TASK GOAL: Locate each line in the records containing "name". Copy it.

RECORDS FOR THE EXERCISE:
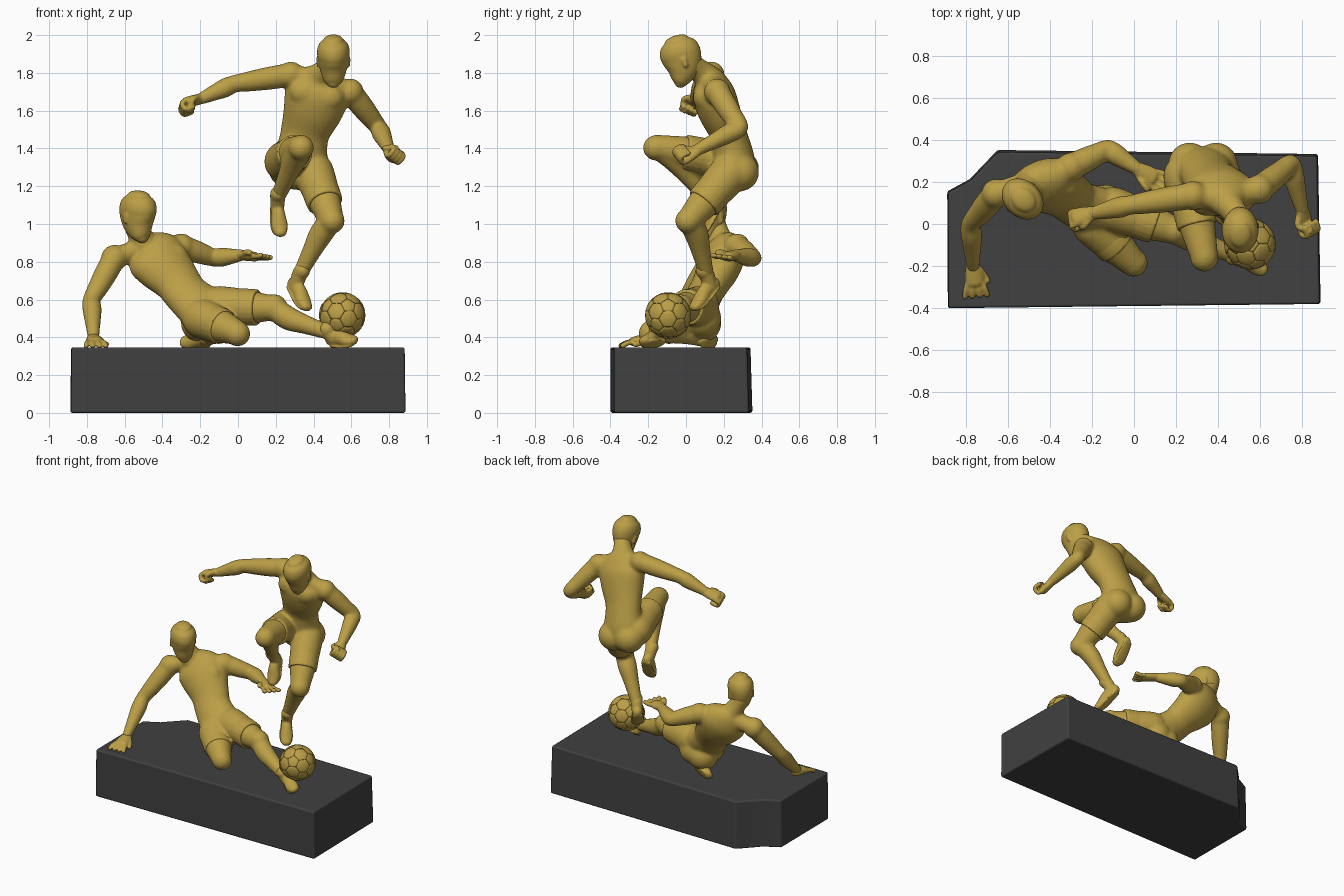
import bpy, bmesh, math
from mathutils import Vector as V, Matrix

if "Cube" in bpy.data.objects:
    bpy.data.objects.remove(bpy.data.objects["Cube"])

def material(name, col):
    m = bpy.data.materials.new(name)
    m.diffuse_color = (*col, 1)
    m.use_nodes = True
    m.node_tree.nodes["Principled BSDF"].inputs["Base Color"].default_value = m.diffuse_color
    return m

GOLD = material("old_gold", (0.50, 0.345, 0.062))
DARK = material("dark_grey", (0.052, 0.052, 0.052))

def finish(bm, name, mat, voxel=0, smooth=0):
    bmesh.ops.recalc_face_normals(bm, faces=bm.faces[:])
    me = bpy.data.meshes.new(name)
    bm.to_mesh(me)
    bm.free()
    me.materials.append(mat)
    ob = bpy.data.objects.new(name, me)
    bpy.context.collection.objects.link(ob)
    me.polygons.foreach_set("use_smooth", [True] * len(me.polygons))
    if voxel:   # fuse the overlapping lofts into one skin
        r = ob.modifiers.new("fuse", 'REMESH')
        r.mode, r.voxel_size, r.use_smooth_shade = 'VOXEL', voxel, True
        s = ob.modifiers.new("soften", 'SMOOTH')
        s.factor, s.iterations = 0.5, smooth
    return ob

def loft(bm, rings, side, dome=1.0, seg=20, steps=4):
    """Elliptical tube through rings (centre, half width, half depth)."""
    R = [(V(c), a, b) for c, a, b in rings]
    P = [R[0]] + R + [R[-1]]
    out = []
    for i in range(1, len(P) - 2):
        for k in range(steps):
            t = k / steps
            w = (-.5*t + t*t - .5*t**3, 1 - 2.5*t*t + 1.5*t**3, .5*t + 2*t*t - 1.5*t**3, -.5*t*t + .5*t**3)
            q = P[i-1:i+3]
            out.append(tuple(sum((q[j][m] * w[j] for j in range(1, 4)), q[0][m] * w[0]) for m in range(3)))
    out.append(R[-1])
    frames = []
    for i, (c, a, b) in enumerate(out):
        t = (out[min(i+1, len(out)-1)][0] - out[max(i-1, 0)][0]).normalized()
        s = V(side)
        s = (s - t * s.dot(t)).normalized()
        frames.append((c, a, b, s, t.cross(s), t))
    if dome:    # rounded ends
        def cap(f, sign):
            c, a, b, s, n, t = f
            h = min(a, b) * dome * sign
            return [(c + t*h*math.sin(u), a*math.cos(u), b*math.cos(u), s, n, t) for u in (.4, .8, 1.15, 1.4)]
        frames = cap(frames[0], -1)[::-1] + frames + cap(frames[-1], 1)
    loops = []
    for c, a, b, s, n, t in frames:
        ang = [2 * math.pi * k / seg for k in range(seg)]
        loops.append([bm.verts.new(c + s*a*math.cos(u) + n*b*math.sin(u)) for u in ang])
    for A, B in zip(loops, loops[1:]):
        for k in range(seg):
            bm.faces.new((A[k], A[(k+1) % seg], B[(k+1) % seg], B[k]))
    bm.faces.new(loops[0][::-1])
    bm.faces.new(loops[-1])

def blob(bm, c, r):
    r = r if isinstance(r, tuple) else (r, r, r)
    bmesh.ops.create_icosphere(bm, subdivisions=3, radius=1,
                               matrix=Matrix.Translation(c) @ Matrix.Diagonal((*r, 1)))

def any_side(d):
    return V(d).cross(V((.31, .52, .8)))

def arm(bm, sh, el, wr):
    sh, el, wr = V(sh), V(el), V(wr)
    pts = [(sh, .063), (sh.lerp(el, .35), .062), (sh.lerp(el, .7), .055), (el, .047),
           (el.lerp(wr, .25), .052), (el.lerp(wr, .6), .043), (wr, .032)]
    loft(bm, [(p, r, r) for p, r in pts], any_side(wr - sh))
    blob(bm, sh, .071)

def leg(bm, shorts, hip, knee, ankle, hem=.68):
    hip, knee, ankle = V(hip), V(knee), V(ankle)
    th, sn = (knee - hip).normalized(), (ankle - knee).normalized()
    back = (sn - th)
    back = (back - sn * back.dot(sn)).normalized() * .018
    loft(bm, [(hip, .108, .108), (hip.lerp(knee, .35), .1, .1), (hip.lerp(knee, .65), .085, .085), (knee, .066, .066)], any_side(th))
    blob(bm, knee - back * .4, .068)
    pts = [(knee, .06), (knee.lerp(ankle, .28) + back, .064),
           (knee.lerp(ankle, .6) + back * .6, .051), (ankle, .039)]
    loft(bm, [(p, r, r) for p, r in pts], any_side(sn))
    # trouser leg flaring out of the thigh to a flat hem
    loft(shorts, [(hip.lerp(knee, hem * t), r, r) for t, r in ((.2, .088), (.6, .098), (1, .096))], any_side(th), 0)

def boot(bm, ankle, heel, toe):
    a, h, t = V(ankle), V(heel), V(toe)
    side = (t - h).cross(a - (h + t) / 2)
    up = side.cross(t - h).normalized()
    up *= 1 if up.dot(a - h) > 0 else -1
    loft(bm, [(h, .034, .036), (h.lerp(t, .35) + up*.008, .036, .042), (h.lerp(t, .75), .044, .033), (t, .034, .024)], side)
    loft(bm, [(a + (a - h) * .5, .042, .042), (a, .04, .042), (h.lerp(t, .15), .036, .036)], side)
    loft(bm, [(h - up*.028, .036, .01), (h.lerp(t, .7) - up*.024, .048, .01), (t - up*.018, .036, .01)], side, .5)

def hand(bm, wrist, d, s, curl):
    w, d, s = V(wrist), V(d).normalized(), V(s)
    s = (s - d * s.dot(d)).normalized()
    n = s.cross(d)
    loft(bm, [(w - d*.02, .03, .028), (w + d*.04, .044, .027), (w + d*.08, .046, .025)], s)
    for i in (-1.5, -.5, .5, 1.5):
        p = w + d*.08 + s*.023*i
        if curl:
            path = [p, p + d*.03 + n*.012, p + d*.022 + n*.05, p - d*.02 + n*.046]
        else:
            path = [p, p + d*.035 + s*.007*i, p + d*.065 + s*.012*i + n*.008]
        loft(bm, [(q, .0145, .0145) for q in path], s, seg=10)
    th = [w + d*.02 + s*.03, w + d*.055 + s*.05 + n*.015, w + d*.08 + (s*.02 + n*.058 if curl else s*.06 + n*.015)]
    loft(bm, [(q, .016, .016) for q in th], n + d * .1, seg=10)

def head(bm, body, c, up, face, neck):
    c, up, f = V(c), V(up).normalized(), V(face)
    f = (f - up * f.dot(up)).normalized()
    s = f.cross(up)
    prof = [(-.12, .06, .028, .024), (-.1, .046, .05, .048), (-.05, .016, .07, .086), (0, 0, .081, .105),
            (.045, -.006, .087, .109), (.085, -.01, .077, .095), (.108, -.012, .054, .066)]
    loft(bm, [(c + up*h + f*o, a, b) for h, o, a, b in prof], s, .5, 28)
    for k in (-1, 1):   # ears
        e = c + s*.081*k - f*.01 - up*.015
        loft(bm, [(e - up*.02, .008, .012), (e + up*.02, .01, .018)], s, seg=12)
    top = c - up*.03 - f*.035
    loft(body, [(neck, .08, .07), (V(neck).lerp(top, .5), .062, .062), (top, .058, .06)], s)

def figure(name, torso, side, pecs, glutes, head_args, arms, legs, hands):
    body, skull, fists, shorts, boots = (bmesh.new() for _ in range(5))
    rings = [((x, y, z), a, b) for x, y, z, a, b in torso]
    loft(body, rings, side, .7, 32)
    for p in pecs:
        blob(body, p, (.085, .055, .07))
    for g in glutes:
        blob(body, g, .103)
    head(skull, body, *head_args)
    for a in arms:
        arm(body, *a)
        loft(body, [(rings[-2][0], .06, .055), (a[0], .055, .055)], any_side(side))   # trapezius
    for hip, knee, ankle, heel, toe, hem in legs:
        leg(body, shorts, hip, knee, ankle, hem)
        boot(boots, ankle, heel, toe)
    for h in hands:
        hand(fists, *h)
    finish(body, name + "_body", GOLD, .008, 22)
    finish(skull, name + "_head", GOLD, .0065, 5)
    finish(fists, name + "_hands", GOLD, .006, 3)
    finish(shorts, name + "_shorts", GOLD, .0075, 2)
    finish(boots, name + "_boots", GOLD, .0065, 2)

# Upright player leaping over the tackle
figure("leaping_player",
    [(.33, .25, 1.25, .13, .1), (.33, .255, 1.33, .145, .11), (.345, .235, 1.43, .13, .102), (.36, .215, 1.5, .133, .098),
     (.395, .175, 1.6, .158, .112), (.42, .145, 1.69, .17, .112), (.435, .12, 1.76, .135, .085), (.45, .085, 1.8, .07, .06)],
    (1, 0, -.25),
    [(.355, .092, 1.70), (.475, .092, 1.67)],
    [(.265, .285, 1.29), (.39, .285, 1.275)],
    ((.505, -.022, 1.867), (0, -.36, .93), (0, -1, -.3), (.44, .105, 1.785)),
    [((.28, .135, 1.79), (-.02, .09, 1.742), (-.2, .05, 1.662)), ((.595, .165, 1.7), (.745, .285, 1.51), (.8, .06, 1.392))],
    [((.245, .225, 1.33), (.335, -.155, 1.408), (.21, .11, 1.14), (.205, .155, 1.1), (.225, .08, .955), .62),
     ((.40, .235, 1.275), (.495, .015, 1.02), (.325, .11, .73), (.295, .145, .685), (.363, .045, .562), .65)],
    [((-.2, .05, 1.662), (-1, -.25, -.25), (.1, -.9, .4), True), ((.8, .06, 1.392), (.15, -.85, -.5), (-.7, -.2, .6), True)])

# Player sliding in, propped on one arm
figure("sliding_player",
    [(-.12, .03, .5, .135, .1), (-.19, .06, .555, .14, .1), (-.275, .1, .63, .125, .092), (-.32, .135, .69, .13, .097),
     (-.38, .17, .76, .155, .11), (-.44, .195, .83, .165, .108), (-.48, .2, .88, .125, .085), (-.505, .19, .915, .065, .06)],
    (.92, .33, .18),
    [(-.46, .135, .795), (-.35, .172, .83)],
    [(-.2, .085, .475), (-.13, .085, .5)],
    ((-.53, .12, 1.042), (.12, -.12, .97), (.72, -.68, -.2), (-.495, .185, .89)),
    [((-.655, .145, .82), (-.775, .0, .6), (-.765, -.2, .405)), ((-.3, .27, .88), (-.125, .355, .82), (.02, .26, .835))],
    [((-.1, .07, .565), (.19, -.03, .555), (.48, -.15, .425), (.495, -.14, .39), (.61, -.22, .385), .7),
     ((-.19, .0, .5), (-.005, -.185, .425), (-.165, .06, .395), (-.16, .075, .388), (-.285, .14, .375), .6)],
    [((-.765, -.2, .395), (.1, -1, -.22), (1, .1, 0), False), ((.02, .26, .835), (.85, -.5, -.1), (-.45, -.85, .1), False)])

# Ball: inner sphere with raised pentagon and hexagon panels
BALL = Matrix.Translation((.553, -.095, .517))
bm = bmesh.new()
bmesh.ops.create_uvsphere(bm, u_segments=40, v_segments=24, radius=.1195, matrix=BALL)
finish(bm, "ball_core", GOLD)
bm = bmesh.new()
bmesh.ops.create_icosphere(bm, subdivisions=1, radius=.12)
bmesh.ops.bevel(bm, geom=bm.verts[:], offset=33.3, offset_type='PERCENT', affect='VERTICES', segments=1)
gap = bmesh.ops.inset_individual(bm, faces=bm.faces[:], thickness=.0012)
bmesh.ops.delete(bm, geom=gap['faces'], context='FACES')
bmesh.ops.poke(bm, faces=bm.faces[:])
bmesh.ops.subdivide_edges(bm, edges=bm.edges[:], cuts=3, use_grid_fill=True)
for v in bm.verts:
    v.co = v.co.normalized() * .1213
bm.transform(BALL)
ob = finish(bm, "ball_panels", GOLD)
mod = ob.modifiers.new("thickness", 'SOLIDIFY')
mod.thickness, mod.offset = .003, -1

# Plinth with one hollow-cut rear corner
outline = [(-.885, -.4), (.887, -.38), (.875, .333), (-.648, .352), (-.71, .288), (-.78, .214), (-.888, .155)]
bm = bmesh.new()
low = [bm.verts.new((x, y, 0)) for x, y in outline]
high = [bm.verts.new((x * .995, y * (.97 if y > 0 else 1), .347)) for x, y in outline]
bm.faces.new(low[::-1])
bm.faces.new(high)
for i in range(len(low)):
    j = (i + 1) % len(low)
    bm.faces.new((low[i], low[j], high[j], high[i]))
ob = finish(bm, "plinth", DARK)
b = ob.modifiers.new("soft_edges", 'BEVEL')
b.width, b.segments, b.limit_method, b.harden_normals = .012, 3, 'ANGLE', True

EXERCISE RESPONSE:
def material(name, col):
    m = bpy.data.materials.new(name)
def finish(bm, name, mat, voxel=0, smooth=0):
    me = bpy.data.meshes.new(name)
    ob = bpy.data.objects.new(name, me)
def figure(name, torso, side, pecs, glutes, head_args, arms, legs, hands):
    finish(body, name + "_body", GOLD, .008, 22)
    finish(skull, name + "_head", GOLD, .0065, 5)
    finish(fists, name + "_hands", GOLD, .006, 3)
    finish(shorts, name + "_shorts", GOLD, .0075, 2)
    finish(boots, name + "_boots", GOLD, .0065, 2)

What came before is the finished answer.